  • Gwynne, R. N. and C. Kay, Eds. (2004). Latin America transformed: globalization and modernity. London, Arnold.
  • Kay, C. (1989). Latin American theories of development and underdevelopment. London, Routledge.
  • Lehmann, D. (1990). Democracy and development in Latin America: economics, politics and religion in the postwar period. Cambridge, Polity.
  • Lopez-Arias, J. and G. M. Varona-Lacey, Eds. (1999). Latin America: An interdisciplinary approach. New York, P. Lang.
  • Midgley, J. (1995). Social development: The developmental perspective in social welfare. London, Sage.
  • Oxhorn, P. and P. K. Starr, Eds. (1999). Markets & democracy in Latin America: conflict or convergence? Boulder, CO, Lynne Rienner.
  • Peeler, J. A. (1998). Building democracy in Latin America, Lynne Rienner.
  • Skidmore, T. E. and P. H. Smith (2001). Modern Latin America. Oxford, Oxford University Press.
  • Smith, W. C. and R. P. Korzeniewicz, Eds. (1997). Politics, social change, and economic restructuring in Latin America. Coral Gables, Fla, North-South Center Press.
  • Thorp, R. (1998). Progress, poverty and exclusion: An economic history of Latin America in the 20th century.
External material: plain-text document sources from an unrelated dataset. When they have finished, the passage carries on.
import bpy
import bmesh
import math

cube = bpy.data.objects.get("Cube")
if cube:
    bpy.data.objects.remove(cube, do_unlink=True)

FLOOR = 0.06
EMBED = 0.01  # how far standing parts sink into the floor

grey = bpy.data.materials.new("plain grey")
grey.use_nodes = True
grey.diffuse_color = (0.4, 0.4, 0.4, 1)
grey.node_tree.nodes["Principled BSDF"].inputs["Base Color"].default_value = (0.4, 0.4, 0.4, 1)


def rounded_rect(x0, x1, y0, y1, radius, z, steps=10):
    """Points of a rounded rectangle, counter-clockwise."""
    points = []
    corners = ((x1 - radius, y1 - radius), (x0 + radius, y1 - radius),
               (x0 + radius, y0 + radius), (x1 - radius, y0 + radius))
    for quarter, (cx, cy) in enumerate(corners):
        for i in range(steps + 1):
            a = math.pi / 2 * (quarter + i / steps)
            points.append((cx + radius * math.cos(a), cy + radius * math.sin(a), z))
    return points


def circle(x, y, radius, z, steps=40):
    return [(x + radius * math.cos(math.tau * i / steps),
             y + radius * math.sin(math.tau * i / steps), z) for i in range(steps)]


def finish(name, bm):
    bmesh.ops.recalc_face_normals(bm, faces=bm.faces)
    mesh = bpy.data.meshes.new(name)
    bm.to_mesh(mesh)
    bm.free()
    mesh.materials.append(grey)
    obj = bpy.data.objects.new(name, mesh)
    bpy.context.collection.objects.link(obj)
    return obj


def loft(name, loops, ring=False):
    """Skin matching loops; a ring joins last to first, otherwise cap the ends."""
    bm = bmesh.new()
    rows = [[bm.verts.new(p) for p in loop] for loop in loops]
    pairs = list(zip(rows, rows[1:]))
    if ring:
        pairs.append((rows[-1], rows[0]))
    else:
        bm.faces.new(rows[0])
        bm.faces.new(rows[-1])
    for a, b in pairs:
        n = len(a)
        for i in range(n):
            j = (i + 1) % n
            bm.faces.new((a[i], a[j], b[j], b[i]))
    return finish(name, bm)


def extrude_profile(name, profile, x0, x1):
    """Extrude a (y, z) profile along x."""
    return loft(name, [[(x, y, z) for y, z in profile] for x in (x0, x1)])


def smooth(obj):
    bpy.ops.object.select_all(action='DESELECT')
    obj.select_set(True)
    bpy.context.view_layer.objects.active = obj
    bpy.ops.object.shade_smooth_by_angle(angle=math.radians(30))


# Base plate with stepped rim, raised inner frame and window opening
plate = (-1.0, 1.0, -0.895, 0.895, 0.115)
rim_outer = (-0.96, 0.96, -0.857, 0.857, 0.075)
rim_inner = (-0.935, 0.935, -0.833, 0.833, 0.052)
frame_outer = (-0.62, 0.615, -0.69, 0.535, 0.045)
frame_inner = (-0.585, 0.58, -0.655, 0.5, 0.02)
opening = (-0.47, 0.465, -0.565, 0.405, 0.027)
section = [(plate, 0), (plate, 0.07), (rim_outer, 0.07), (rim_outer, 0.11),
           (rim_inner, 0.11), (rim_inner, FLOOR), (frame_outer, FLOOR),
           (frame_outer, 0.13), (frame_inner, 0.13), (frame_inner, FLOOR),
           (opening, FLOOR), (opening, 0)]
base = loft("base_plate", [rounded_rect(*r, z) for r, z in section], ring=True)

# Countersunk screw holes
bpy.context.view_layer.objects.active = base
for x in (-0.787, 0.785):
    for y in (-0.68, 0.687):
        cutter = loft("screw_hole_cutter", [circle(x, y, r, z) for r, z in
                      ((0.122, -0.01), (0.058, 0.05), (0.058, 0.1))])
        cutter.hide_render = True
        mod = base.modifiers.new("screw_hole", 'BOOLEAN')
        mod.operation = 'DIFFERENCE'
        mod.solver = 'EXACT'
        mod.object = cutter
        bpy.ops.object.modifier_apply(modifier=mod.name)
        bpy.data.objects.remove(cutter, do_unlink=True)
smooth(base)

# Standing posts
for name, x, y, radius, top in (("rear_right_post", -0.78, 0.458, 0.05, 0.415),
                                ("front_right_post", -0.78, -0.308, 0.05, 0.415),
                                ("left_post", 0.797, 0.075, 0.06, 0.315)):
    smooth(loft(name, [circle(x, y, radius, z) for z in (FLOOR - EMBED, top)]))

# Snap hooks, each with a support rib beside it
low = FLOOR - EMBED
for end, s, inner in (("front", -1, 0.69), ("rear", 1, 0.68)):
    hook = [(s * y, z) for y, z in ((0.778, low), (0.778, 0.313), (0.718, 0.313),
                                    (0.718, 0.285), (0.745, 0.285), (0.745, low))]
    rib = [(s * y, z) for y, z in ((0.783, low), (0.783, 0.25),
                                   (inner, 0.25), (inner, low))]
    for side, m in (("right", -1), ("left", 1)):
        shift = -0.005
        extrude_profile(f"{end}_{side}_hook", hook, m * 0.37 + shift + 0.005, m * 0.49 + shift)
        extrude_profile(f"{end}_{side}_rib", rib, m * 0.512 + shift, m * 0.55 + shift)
Washington, DC, Inter-American Development Bank.
  • Wood, C.H. and B. Roberts (eds), Rethinking Development in Latin America, Penn State 2005